Version 5 contains a new emulation engine (in fact, it contains two new emulation engines – one is faster, one is more handy and compatible). This emulation engine is the core of the new cleaning engine, that’s available also in the boot-time scan. It also has the ability to walk through the polymorphic code of modern file infectors. Now we know that v5 has new weapons. But how are they used? Avast is now strong at cleaning Win32:Alman, Win32:Cekar, Win32:DunDun, Win32:Expiro and other ITW threats. Sounds promising, right? But there’s always some threshold that will remain effectively uncurable. It’s necessary to simply accept that fact. Some virus families have such a big impact on your system that there’s no way back.
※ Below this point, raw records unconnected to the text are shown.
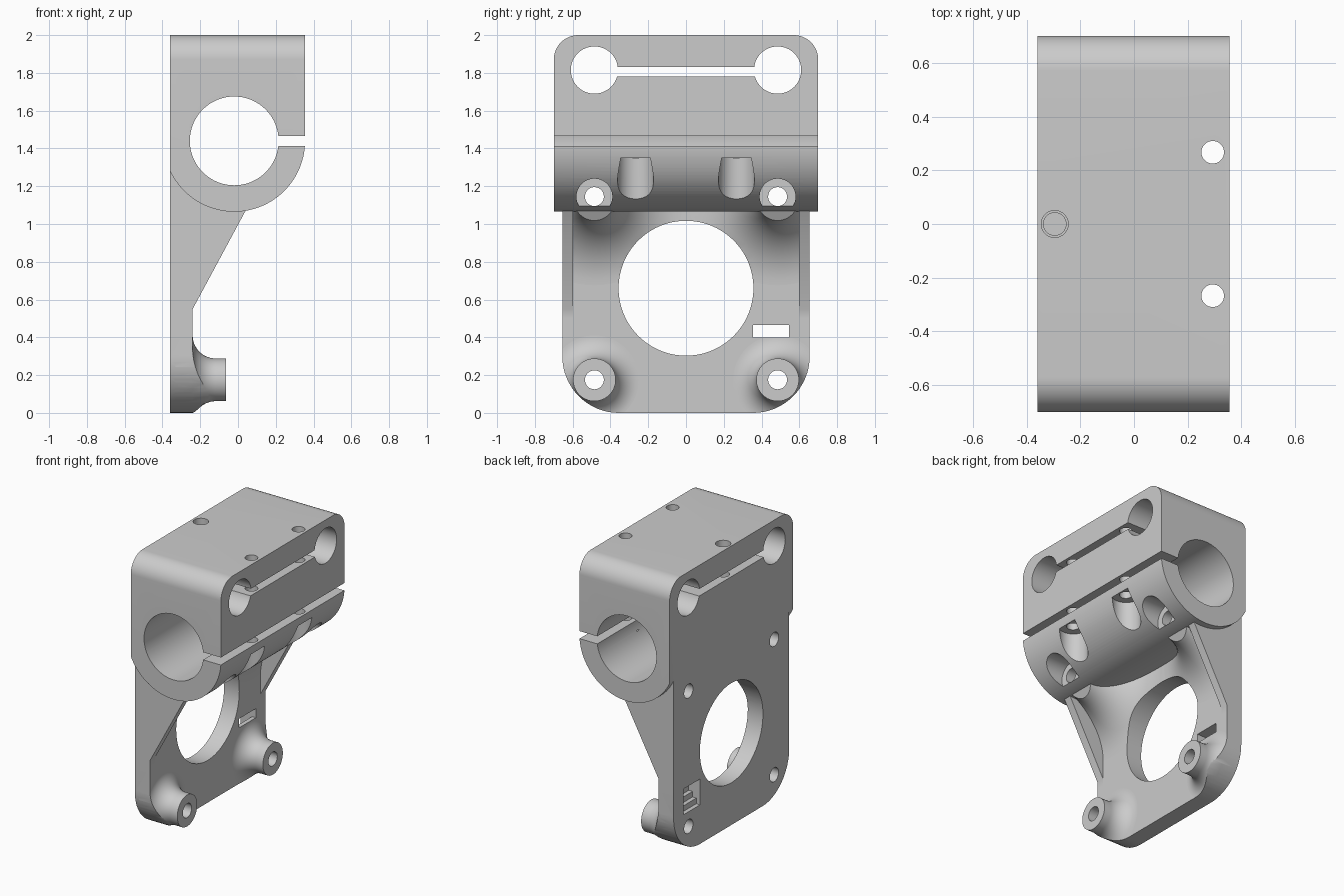
import bpy
import bmesh
from math import sin, cos, pi, acos
from mathutils import Vector

if "Cube" in bpy.data.objects:
    bpy.data.objects.remove(bpy.data.objects["Cube"])

BACK, PLATE_X, FRONT = -0.36, -0.24, 0.355
BORE_X, BORE_Z, CLAMP_R = -0.02, 1.44, 0.375
SCREW_Y, LOW_Z, HIGH_Z = 0.485, 0.175, 1.145
SEAT_X = 0.125


def finish(bm, name):
    bmesh.ops.remove_doubles(bm, verts=bm.verts, dist=1e-5)
    bmesh.ops.recalc_face_normals(bm, faces=bm.faces)
    mesh = bpy.data.meshes.new(name)
    bm.to_mesh(mesh)
    bm.free()
    obj = bpy.data.objects.new(name, mesh)
    bpy.context.collection.objects.link(obj)
    return obj


def prism(name, pts, axis, a, b):
    """Extrude a 2D outline from a to b along an axis."""
    place = {"x": lambda p, t: (t, p[0], p[1]),
             "y": lambda p, t: (p[0], t, p[1]),
             "z": lambda p, t: (p[0], p[1], t)}[axis]
    bm = bmesh.new()
    face = bm.faces.new([bm.verts.new(place(p, a)) for p in pts])
    new = bmesh.ops.extrude_face_region(bm, geom=[face])["geom"]
    shift = Vector(place((0, 0), b - a))
    bmesh.ops.translate(bm, vec=shift, verts=[v for v in new if isinstance(v, bmesh.types.BMVert)])
    return finish(bm, name)


def arc(cx, cy, r, start, end, n):
    return [(cx + r * cos(start + (end - start) * i / n),
             cy + r * sin(start + (end - start) * i / n)) for i in range(n + 1)]


def rod(name, center, r, axis, a, b, n=64):
    return prism(name, arc(*center, r, 0, 2 * pi * (n - 1) / n, n - 1), axis, a, b)


def box(name, x, y, z):
    return prism(name, [(x[0], z[0]), (x[1], z[0]), (x[1], z[1]), (x[0], z[1])], "y", *y)


def rounded(half, z0, z1, low, high):
    """Outline with rounded lower and upper corners."""
    pts = []
    for sx, sz, r, start in ((1, 1, high, 0), (-1, 1, high, pi / 2),
                             (-1, -1, low, pi), (1, -1, low, 1.5 * pi)):
        cz = z1 - r if sz > 0 else z0 + r
        corner = arc(sx * (half - r), cz, r, start, start + pi / 2, 16)
        pts += corner if r else corner[:1]
    return pts


def flared_boss(name, y, z, r, flare, tip):
    """Boss along x whose foot sweeps out into the plate."""
    curve = arc(PLATE_X + flare, r + flare, flare, pi, 1.5 * pi, 16)
    profile = [(BACK + 0.03, 0), (BACK + 0.03, r + flare)] + curve + [(tip, r), (tip, 0)]
    bm = bmesh.new()
    verts = [bm.verts.new((x, y + d, z)) for x, d in profile]
    edges = [bm.edges.new(pair) for pair in zip(verts, verts[1:])]
    bmesh.ops.spin(bm, geom=verts + edges, cent=(0, y, z), axis=(1, 0, 0),
                   angle=2 * pi, steps=64, use_duplicate=False)
    return finish(bm, name)


def combine(target, tool, operation):
    tool.hide_render = True
    mod = target.modifiers.new("Boolean", "BOOLEAN")
    mod.operation, mod.solver, mod.object = operation, "EXACT", tool
    bpy.context.view_layer.objects.active = target
    bpy.ops.object.modifier_apply(modifier=mod.name)
    bpy.data.objects.remove(tool)


# Clamp block: flat top, round underside, rounded top corners
profile = [(BACK, 2), (FRONT, 2)] + arc(BORE_X, BORE_Z, CLAMP_R, 0, acos((BORE_X - BACK) / CLAMP_R) - pi, 48)
bracket = prism("motor_bracket", profile, "y", -0.7, 0.7)
combine(bracket, prism("block_outline", rounded(0.7, 0.5, 2, 0, 0.13), "x", -1, 1), "INTERSECT")

# Motor plate and side ribs
combine(bracket, prism("plate", rounded(0.655, 0, 1.4, 0.3, 0), "x", BACK, PLATE_X), "UNION")
wedge = [(BACK, 0.5), (PLATE_X, 0.5), (PLATE_X, 0.55), (0.04, 1.07), (0.04, 1.15), (BACK, 1.3)]
for s in (-1, 1):
    combine(bracket, prism("side_rib", wedge, "y", *sorted((s * 0.598, s * 0.655))), "UNION")

# Flared screw bosses, trimmed to the plate outline and the rib slope
for s in (-1, 1):
    low = flared_boss("lower_boss", s * SCREW_Y, LOW_Z, 0.113, 0.122, -0.063)
    combine(low, prism("trim", rounded(0.655, 0, 1.4, 0.3, 0), "x", -1, 1), "INTERSECT")
    combine(bracket, low, "UNION")
    high = flared_boss("upper_boss", s * SCREW_Y, HIGH_Z, 0.11, 0.36, SEAT_X)
    combine(high, prism("trim", wedge, "y", -0.655, 0.655), "INTERSECT")
    combine(bracket, high, "UNION")

# Main bore, motor opening and clamp slits
cutters = [
    rod("bore", (BORE_X, BORE_Z), 0.235, "y", -1, 1, 96),
    box("bore_slit", (0.1, 1), (-1, 1), (1.412, 1.466)),
    rod("motor_opening", (0, 0.66), 0.357, "x", -1, 1, 96),
    box("rod_slit", (-1, 1), (-SCREW_Y, SCREW_Y), (1.78, 1.83)),
    rod("nut_hole", (-0.295, 0), 0.05, "z", 1.8, 2.1),
    rod("nut_hole_end", (-0.295, 0), 0.042, "z", 1.5, 1.81),
]
# Rod holes, motor screws and clamp screws on both sides
for s in (-1, 1):
    y = s * SCREW_Y
    cutters += [
        rod("rod_hole", (y, 1.815), 0.125, "x", -1, 1),
        rod("low_screw", (y, LOW_Z), 0.05, "x", -1, 1),
        rod("high_screw", (y, HIGH_Z), 0.05, "x", -1, 1),
        rod("screw_seat", (y, HIGH_Z), 0.095, "x", SEAT_X, 1),
        rod("clamp_screw", (0.293, s * 0.267), 0.042, "z", 0.9, 2.1),
        rod("clamp_pocket", (0.29, s * 0.267), 0.095, "z", 0.9, 1.35),
    ]
# Stepped cable slot, opening wider at the back
for depth, z in ((1, 0.4), (-0.27, 0.36), (-0.3, 0.32), (-0.33, 0.28)):
    cutters.append(box("cable_slot", (-1, depth), (0.355, 0.545), (z, 0.465)))
for cutter in cutters:
    combine(bracket, cutter, "DIFFERENCE")

# Single grey plastic
grey = bpy.data.materials.new("grey_plastic")
grey.use_nodes = True
colour = (0.6, 0.6, 0.6, 1)
grey.diffuse_color = colour
grey.node_tree.nodes["Principled BSDF"].inputs["Base Color"].default_value = colour
bracket.data.materials.clear()
bracket.data.materials.append(grey)
bpy.ops.object.select_all(action="DESELECT")
bracket.select_set(True)
bpy.context.view_layer.objects.active = bracket
bpy.ops.object.shade_smooth_by_angle(angle=0.5)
Especially when we talk about Win32:Virut (Win32:Vitro) and Win32:Sality – they are very destructive (many wrongly infected files can’t be cured and the system would be left in a corrupted state). You should always keep in mind that once you have been attacked by these virus families, your computer is seriously compromised and can’t be trustworthy anymore (even after curing with various arbitrary tools). There’s no guarantee to fully disinfect such complex viruses and even when you’re able to cure all the files, the trust level is significantly decreased. Why?
There are basically two ways of signing files. System files are usually signed through catalogues, 3rd party files are usually signed with authenticode certificates (in-place certificates issued by VeriSign etc.). Most file infectors invalidate these certificates and the cleaning routine can’t do any better once the certificate is corrupted (cleaned files can’t match their signatures anymore, because we can’t take them to their original state). Are you sure that you can trust the unsigned binaries after the system disinfection? Not fully, right? The only way to be certain is to reinstall your system, but do you want to hear such advice? I don’t think so, that’s the reason why we always try to keep the trust level at some reasonable value. When we’re able to get rid of the infection – we do so (some examples were mentioned above). In case we’re not able to fully disinfect the system (e.g. in the case of Virut and Sality), we’re advising you to periodically backup your system and recover the data when needed.
You can see some tools claiming they’re able to clean even the most complex infections, but believe me, there’s no guarantee to restore the system to its original state. A cleaned file (in my opinion) means a file that has no malicious functionality and does not contain any (even inactive) traces of the infection. My daily practice offers me many files cleaned from the Virut infection with some 3rd party tools, but they still contain significant parts of the infection and are thus detected by our engine. Cleaned files should not be detected by any engine. Second, the problem with wrongly infected files was already mentioned, that’s a sufficient reason to ignore Win32:Mabezat in my opinion (its corruption ratio is soooo high).
So, what to expect from v5 after reading these concerns? It will always try to fully disinfect your system and it offers a wider variety of disinfection methods than v4. Always remember that no AV is the Holy Grail and some infections need special care. Feel free to visit our forums when you’re facing an infection but you’re not sure what to do and how.